● Required action:
In the entries that follow, how many lines include "square"? Give the number and nothing else.

(Entries taken from a collection)
▼▼▼

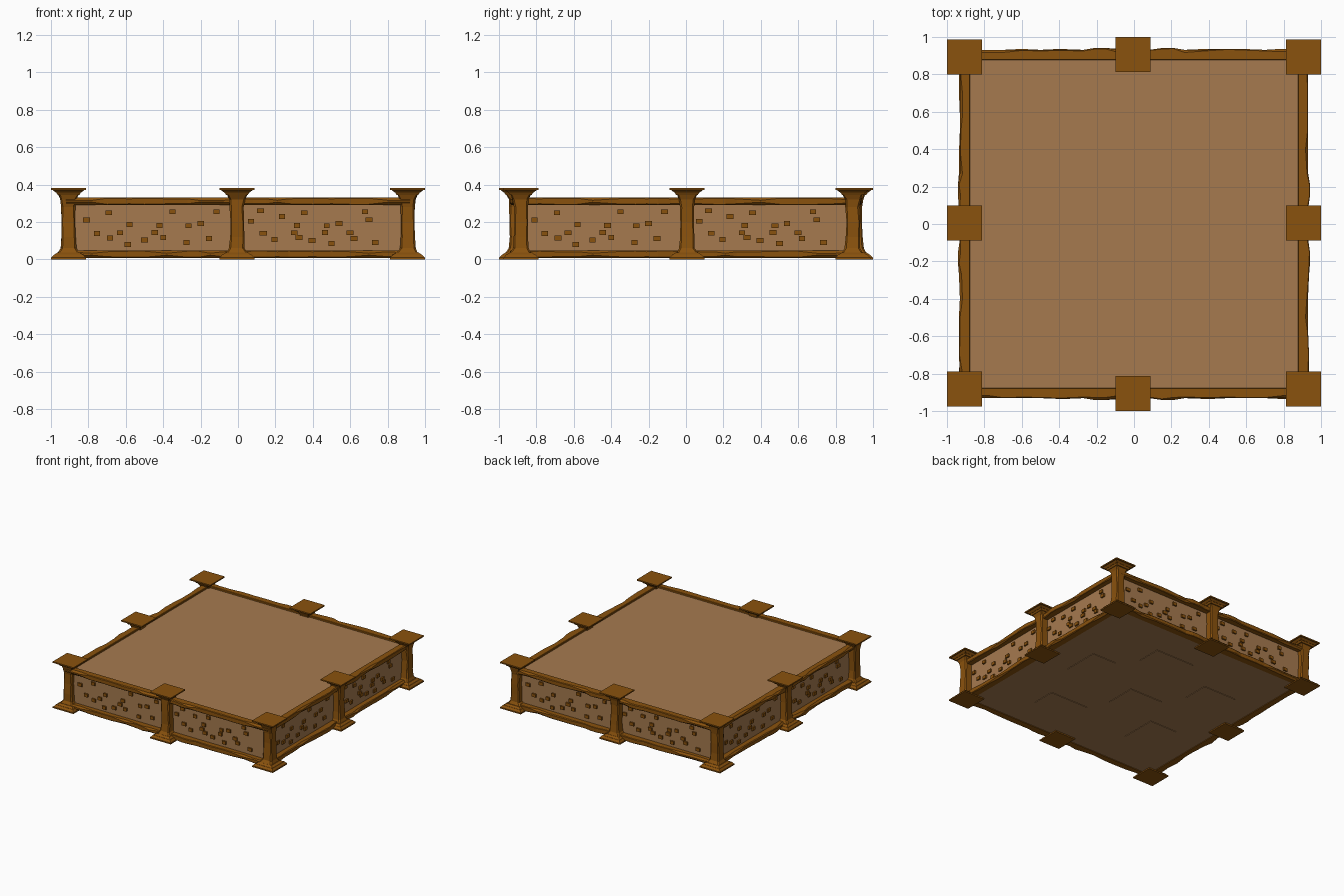
import bpy, bmesh, math, random
from mathutils import Matrix, Vector

if "Cube" in bpy.data.objects:
    bpy.data.objects.remove(bpy.data.objects["Cube"])

random.seed(4)


def material(name, rgb):
    m = bpy.data.materials.new(name)
    m.diffuse_color = (*rgb, 1)
    m.use_nodes = True
    m.node_tree.nodes["Principled BSDF"].inputs["Base Color"].default_value = m.diffuse_color
    return m


WOOD = material("dark wood", (0.254, 0.084, 0.004))
CLAY = material("tan plaster", (0.381, 0.195, 0.078))


def finish(bm, name, mat):
    bmesh.ops.recalc_face_normals(bm, faces=bm.faces)
    me = bpy.data.meshes.new(name)
    bm.to_mesh(me)
    bm.free()
    me.materials.append(mat)
    ob = bpy.data.objects.new(name, me)
    bpy.context.collection.objects.link(ob)
    return ob


def add_box(bm, lo, hi, rot=None):
    lo, hi = Vector(lo), Vector(hi)
    m = Matrix.Translation((lo + hi) / 2) @ Matrix.Diagonal((*(hi - lo), 1))
    bmesh.ops.create_cube(bm, size=1, matrix=(rot or Matrix()) @ m)


def skin(bm, rings):
    """Join equal-length rings of points into a closed solid."""
    vs = [[bm.verts.new(p) for p in r] for r in rings]
    n = len(vs[0])
    for a, b in zip(vs, vs[1:]):
        for i in range(n):
            bm.faces.new((a[i], a[(i + 1) % n], b[(i + 1) % n], b[i]))
    bm.faces.new(vs[0][::-1])
    bm.faces.new(vs[-1])


def octagon(h, c):
    return [(-h, -h + c), (-h + c, -h), (h - c, -h), (h, -h + c),
            (h, h - c), (h - c, h), (-h + c, h), (-h, h - c)]


# platform body
bm = bmesh.new()
add_box(bm, (-.888, -.888, .014), (.888, .888, .315))
finish(bm, "platform_body", CLAY)

# faint raised flagstones underneath
bm = bmesh.new()
for x, y, w, d in [(-.5, .3, .3, .22), (.1, .5, .35, .2), (-.1, -.1, .3, .25),
                   (.5, .1, .22, .3), (.3, -.5, .35, .2), (-.5, -.4, .25, .3)]:
    add_box(bm, (x - w / 2, y - d / 2, .010), (x + w / 2, y + d / 2, .02))
finish(bm, "underside_flagstones", CLAY)

# worn edge beams: top and bottom rail on every side
STATIONS = [-.92, -.78, -.7, -.58, -.5, -.38, -.27, -.21, -.15, -.08,
            .08, .15, .21, .27, .4, .5, .6, .7, .8, .92]
for side, label in enumerate(("front", "right", "back", "left")):
    turn = Matrix.Rotation(side * math.pi / 2, 4, 'Z')
    for part, z0, z1 in (("bottom", .009, .047), ("top", .292, .33)):
        bm = bmesh.new()
        rings = []
        for x in STATIONS:
            bulge = .01 if .12 < abs(x) < .24 else random.choice((0, 0, .005))
            c = random.choice((.003, .006, .014))
            out, inn = -.931 - bulge, -.876
            prof = [(inn, z0), (out + c, z0), (out, z0 + c), (out, z1 - c),
                    (out + c, z1), (inn - .003, z1), (inn, z1 - .003)]
            rings.append([turn @ Vector((x, y, z)) for y, z in prof])
        skin(bm, rings)
        finish(bm, f"{label}_{part}_beam", WOOD)

    # scattered studs on the two panels of this side
    studs = [(-.69, .25), (-.35, .255), (-.115, .255), (-.81, .21),
             (-.58, .187), (-.42, .182), (-.265, .18), (-.2, .192),
             (-.755, .138), (-.63, .143), (-.445, .145), (-.685, .115),
             (-.59, .08), (-.5, .103), (-.4, .117), (-.275, .09), (-.155, .112),
             (.12, .26), (.355, .25), (.68, .255), (.07, .204), (.235, .23),
             (.315, .182), (.475, .18), (.54, .192), (.7, .212), (.135, .14),
             (.3, .143), (.6, .143), (.465, .145), (.195, .107), (.325, .117),
             (.395, .102), (.5, .085), (.62, .112), (.735, .09)]
    bm = bmesh.new()
    for x, z in studs:
        w = random.uniform(.015, .019)
        add_box(bm, (x - w, -.9, z - .013), (x + w, -.88, z + .013), turn)
    finish(bm, f"{label}_panel_studs", WOOD)

# flared posts with square foot and cap: (height, half width, corner cut)
PROFILE = [(.037, .055, .008), (.06, .042, .01), (.12, .038, .008),
           (.2, .036, .006), (.28, .038, .01), (.32, .042, .008),
           (.345, .052, .006), (.36, .056, .004)]


def post(name, x, y):
    bm = bmesh.new()
    rings = []
    for z, h, c in PROFILE:
        jx, jy = random.uniform(-.003, .003), random.uniform(-.003, .003)
        rings.append([(x + jx + px, y + jy + py, z) for px, py in octagon(h, c)])
    skin(bm, rings)
    # stepped foot and cap, each a tapered square plate
    for z0, h0, z1, h1 in ((0, .094, .01, .094), (.01, .092, .026, .078),
                           (.026, .075, .038, .058), (.345, .058, .358, .066),
                           (.358, .068, .371, .085), (.371, .094, .381, .094)):
        skin(bm, [[(x + a * h, y + b * h, z) for a, b in
                   ((-1, -1), (1, -1), (1, 1), (-1, 1))]
                  for z, h in ((z0, h0), (z1, h1))])
    finish(bm, name, WOOD)


for sx, xl in ((-1, "left"), (1, "right")):
    for y, yl in ((-.883, "front"), (0.005, "middle"), (.892, "back")):
        post(f"{yl}_{xl}_post", sx * .906, y)
post("front_centre_post", -.006, -.906)
post("back_centre_post", -.006, .906)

▲▲▲

● Solution to this task:
2